In an ideal world, manufacturers could make parts perfectly all the time. Every customer would have an unlimited budget for materials and labor, and every machine would perform flawlessly under all conditions, repeatedly producing precise replicas of a part made exactly to specifications.
In the real world of complex CNC machining, however, slight variations in machined parts are the norm. That’s why tolerances exist. A part may not be “perfect,” but it does hewclosely enough to those exact specs that it functions as intended.
Functionality, of course, is the ultimate goal. And it might surprise you to learn that tighter tolerances aren’t always the best path to getting functional parts. That’s why our team encourages engineers to think critically about their tight tolerance specifications. Calling out unnecessarily tight tolerances can lead to a slew of problems, including scrapped parts, increased costs, and—yes—even final parts that don’t function well in an assembly.
A better alternative, in many cases, is to use the GD&T symbol true position, which enables a precision machine shop to determine the tolerance range that will ensure superior functionality.
Why Is True Position Valuable in Precision Machining?
The most commonly used GD&T symbol, true position indicates the optimal position for a hole that will create the tightest possible tolerance in an assembly. Identifying this point in a design allows us to calculate a 3D radius of tolerance for any hole.
When we see the true position symbol, we know that cutting a hole anywhere in the zone between the true position and the edge of the radius will yield a tolerance that ultimately maintains the integrity of the assembly.
Why does this zone of tolerance surrounding the true position make such a big difference in precision machining results?
1. Greater flexibility
Traditional methods of notating hole measurements place the desired tolerance at one point along a 2D X-Y axis. When engineers use GD&T to notate true position, on the other hand, the resulting zone in which holes can be cut extends to all three dimensions: X, Y, and Z.
We calculate the radius by multiplying the minimum allowed tolerance by 2.8, with the resulting measurement applicable to the X, Y, and Z axes. In short, true position indicates many locations where a hole can be cut, providing machinists with a much wider range of options.
2. Cost and time savings
When tolerance requirements are unnecessarily rigid, precision machine shops may have to scrap more parts, which uses valuable machining time and results in higher machining costs. In many cases, those parts would still function properly with looser tolerances.
Because true position is design-specific, it allows us to determine the acceptable tolerance for each unique part. When we go through true position exercises with our customers, we sometimes find that the tightest tolerances are unnecessary for many parts and can even be detrimental to the final assembly.
For a simple example, think about the grate on a heating vent, which generally has room to move around a bit in each direction. That additional “wiggle” room provides the tolerance needed to ensure that the entire vent can be properly mounted—each hole is within tolerance, and together, all holes properly align so that the vent is functional.
3. Minimal risk from unknown variables

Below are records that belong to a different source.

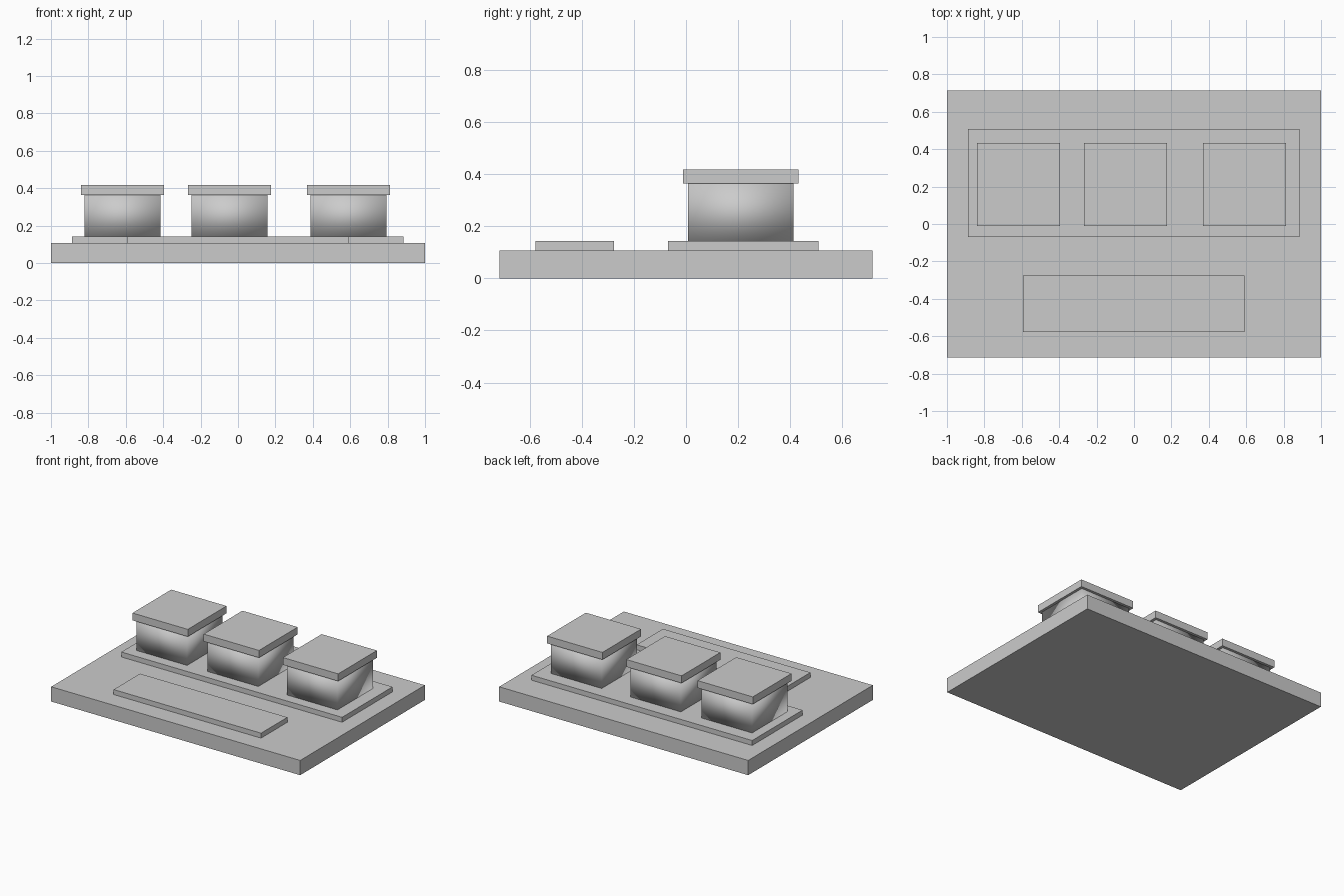
import bpy

if "Cube" in bpy.data.objects:
    bpy.data.objects.remove(bpy.data.objects["Cube"])


def box(name, x, y, z, smooth=False):
    """Axis-aligned box given as (min, max) ranges."""
    centre = [(a + b) / 2 for a, b in (x, y, z)]
    size = [b - a for a, b in (x, y, z)]
    bpy.ops.mesh.primitive_cube_add(size=1, location=centre)
    ob = bpy.context.object
    ob.name = name
    ob.scale = size
    bpy.ops.object.transform_apply(location=False, rotation=False, scale=True)
    if smooth:
        bpy.ops.object.shade_smooth()
    return ob


# Base plate and the two raised slabs
BASE_TOP, SLAB_TOP = 0.107, 0.143
box("base_plate", (-1, 1), (-0.715, 0.715), (0, BASE_TOP))
box("rear_slab", (-0.888, 0.885), (-0.07, 0.509), (BASE_TOP, SLAB_TOP))
box("front_slab", (-0.594, 0.59), (-0.578, -0.276), (BASE_TOP, SLAB_TOP))

# Three blocks with overhanging lids (bodies are smooth shaded)
BODY_TOP, LID_TOP, CY = 0.364, 0.417, 0.21
BODY_HALF, LID_HALF = 0.203, 0.222
for label, cx in (("left", -0.617), ("middle", -0.045), ("right", 0.591)):
    for part, h, z, smooth in (
        ("block_body", BODY_HALF, (SLAB_TOP, BODY_TOP), True),
        ("block_lid", LID_HALF, (BODY_TOP, LID_TOP), False),
    ):
        box(f"{label}_{part}", (cx - h, cx + h), (CY - h, CY + h), z, smooth)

When engineers don’t use true position, they forfeit a wealth of valuable information that can save their parts when unexpected obstacles arise during precision machining.
Say we receive a part with a hole that has been cut at a slight angle from the location marked on the design. If we have the true position of that hole, we can see that the imperfect hole still lies within the tolerance zone. We can then proceed with the next step of the assembly. Without this information, we might instead determine that there is no choice but to scrap the part.
True position also helps avoid tolerance stackup, a problem that can occur when mating two parts together, each with their own tolerances, without clearly understanding the cumulative effect on the final assembly.
If you use true position, we can use the tolerance radius to ensure your parts mate together perfectly. True position gives us more information to make these kinds of critical decisions than any other metric.
How Reata Engineering Handles Tight Tolerance Requests
Customers often request tight tolerances because they assume that tight tolerances = superior results. Our experience tells us that this assumption isn’t always accurate.
When customers specify tight tolerances for certain features, especially holes, we take it upon ourselves to explain to them that there may be an opportunity to loosen their tolerances and save money without negatively affecting the outcome of the part.
If a customer is firm about their tolerance requirements, as is sometimes understandably the case, we may provide a “best effort” quote indicating that we can’t promise a successful result with the restrictions they’ve specified. Our team excels at complex CNC machining, but we never make a promise we’re not sure we can keep.
Fortunately, using true position callouts is one simple way to avoid unnecessarily tight tolerances while ensuring that parts function as intended.
No matter the requirements for your project, Reata Engineering is here to get you the parts you need. Request a quote today to work with us!